Also what I don’t like about the Linux community is that it is seems very negative full of people who think they’re clever and who will flame at you as soon you ask a simple question. This tends to put me off Linux ‘a lot’ and why I tend to steer clear of it, so the comment ‘We on the forums are sick and tired of people complaining that the installed was stopped at “Install will continue from here”’ didn’t put me in a good mood as quite simply the option shouldn’t yet be available.
Overall I haven’t had a good experience, and I still haven’t seen anything which would inspire me to recommend it to anyone. To give the Raspberry Pi teams their due this is still very early days, and there is a ‘long way’ to go before it’s ready to be put in the hands of school children or technophobe parent buying one for there child.
I’ve taken the plunge and bought myself a Wacom Bamboo Touch and Pen graphics tablet (CTH-470). The conclusion, it’s amazing!
The Bamboo tablet was very easy to install and came with lots of tutorials talking over all the main features of the graphics tablet. After about half an hour the graphics tablet is very intuitive and I found I didn’t want to put it down.
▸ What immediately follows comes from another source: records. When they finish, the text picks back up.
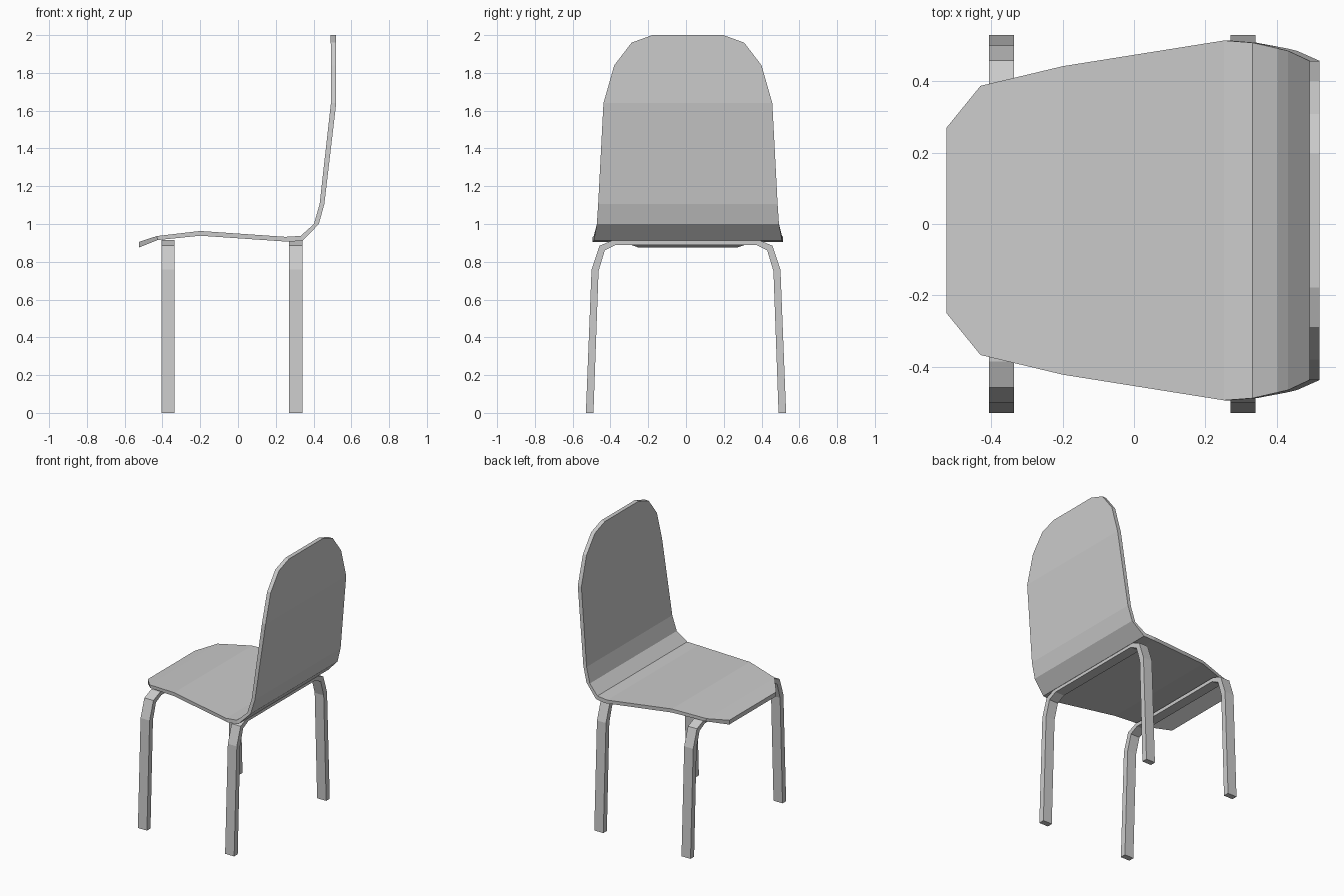
import bpy, bmesh

if "Cube" in bpy.data.objects:
    bpy.data.objects.remove(bpy.data.objects["Cube"])


def make_object(name, rings):
    """Skin a chain of four-point rings into a closed strip."""
    bm = bmesh.new()
    loops = [[bm.verts.new(p) for p in ring] for ring in rings]
    for a, b in zip(loops, loops[1:]):
        for i in range(4):
            j = (i + 1) % 4
            bm.faces.new((a[i], a[j], b[j], b[i]))
    bm.faces.new(loops[0])
    bm.faces.new(loops[-1])
    bmesh.ops.recalc_face_normals(bm, faces=bm.faces)
    mesh = bpy.data.meshes.new(name)
    bm.to_mesh(mesh)
    bm.free()
    obj = bpy.data.objects.new(name, mesh)
    bpy.context.collection.objects.link(obj)
    return obj


# Seat and backrest shell: upper x, z, lower x, z, half width
SHELL = [
    (-0.525, 0.905, -0.525, 0.875, 0.26),
    (-0.43, 0.936, -0.425, 0.915, 0.377),
    (-0.20, 0.963, -0.20, 0.938, 0.432),
    (0.252, 0.932, 0.27, 0.906, 0.504),
    (0.332, 0.937, 0.343, 0.912, 0.498),
    (0.402, 1.00, 0.428, 1.00, 0.482),
    (0.432, 1.105, 0.457, 1.105, 0.475),
    (0.492, 1.64, 0.52, 1.64, 0.447),
    (0.492, 1.84, 0.52, 1.84, 0.39),
    (0.491, 1.96, 0.52, 1.96, 0.298),
    (0.491, 2.00, 0.52, 2.00, 0.188),
]
CY = 0.01
make_object("seat_shell", [
    [(ux, CY - w, uz), (ux, CY + w, uz), (lx, CY + w, lz), (lx, CY - w, lz)]
    for ux, uz, lx, lz, w in SHELL])

# Bent leg frames: outer y, z, inner y, z for one side, mirrored to the other
LEG = [
    (0.53, 0.0, 0.49, 0.0),
    (0.50, 0.76, 0.463, 0.75),
    (0.458, 0.885, 0.43, 0.86),
    (0.385, 0.915, 0.37, 0.89),
]
ARCH = [(s * oy, oz, s * iy, iz)
        for s, side in ((1, LEG), (-1, LEG[::-1])) for oy, oz, iy, iz in side]
for name, x in (("front_leg_frame", -0.371), ("rear_leg_frame", 0.306)):
    h = 0.035
    make_object(name, [
        [(x - h, oy, oz), (x + h, oy, oz), (x + h, iy, iz), (x - h, iy, iz)]
        for oy, oz, iy, iz in ARCH])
Over Christmas I was bought Photoshop Elements 10 – you can get some fantastic deals on Photoshop Elements so it’s worth looking out for them. Photoshop Elements isn’t quite Photoshop but for someone just starting out with digital illustration or photo editing it’s perfect and well worth the price. I’ve used Photoshop demos before so the user interface wasn’t too much of a shock.
One of the main draws which the tablet has for me over using a notepad and pen is that I like to learn by tracing. Using the tablet it’s really easy to upload an image, add an overlay over the top and start tracing the image. It’s quite good to quickly get the feel of shapes and much easier if you make a mistake than paper (you can just hit the undo button rather than scrabbling for the rubber). Though I’m sure many purist artists would say that it’s cheating and that I’m missing vital lessons by taking this route, in my defence I’ve tried this route before and keep on getting dishearted and giving up, so this is just a different approach to encourage me by trying it a different way.
Over the next few weeks I’m planning on learning how to use the tablet and improve my drawing. I’ve even come up with a new ideas for a slightly different art related blog, so stay tuned for how I get on.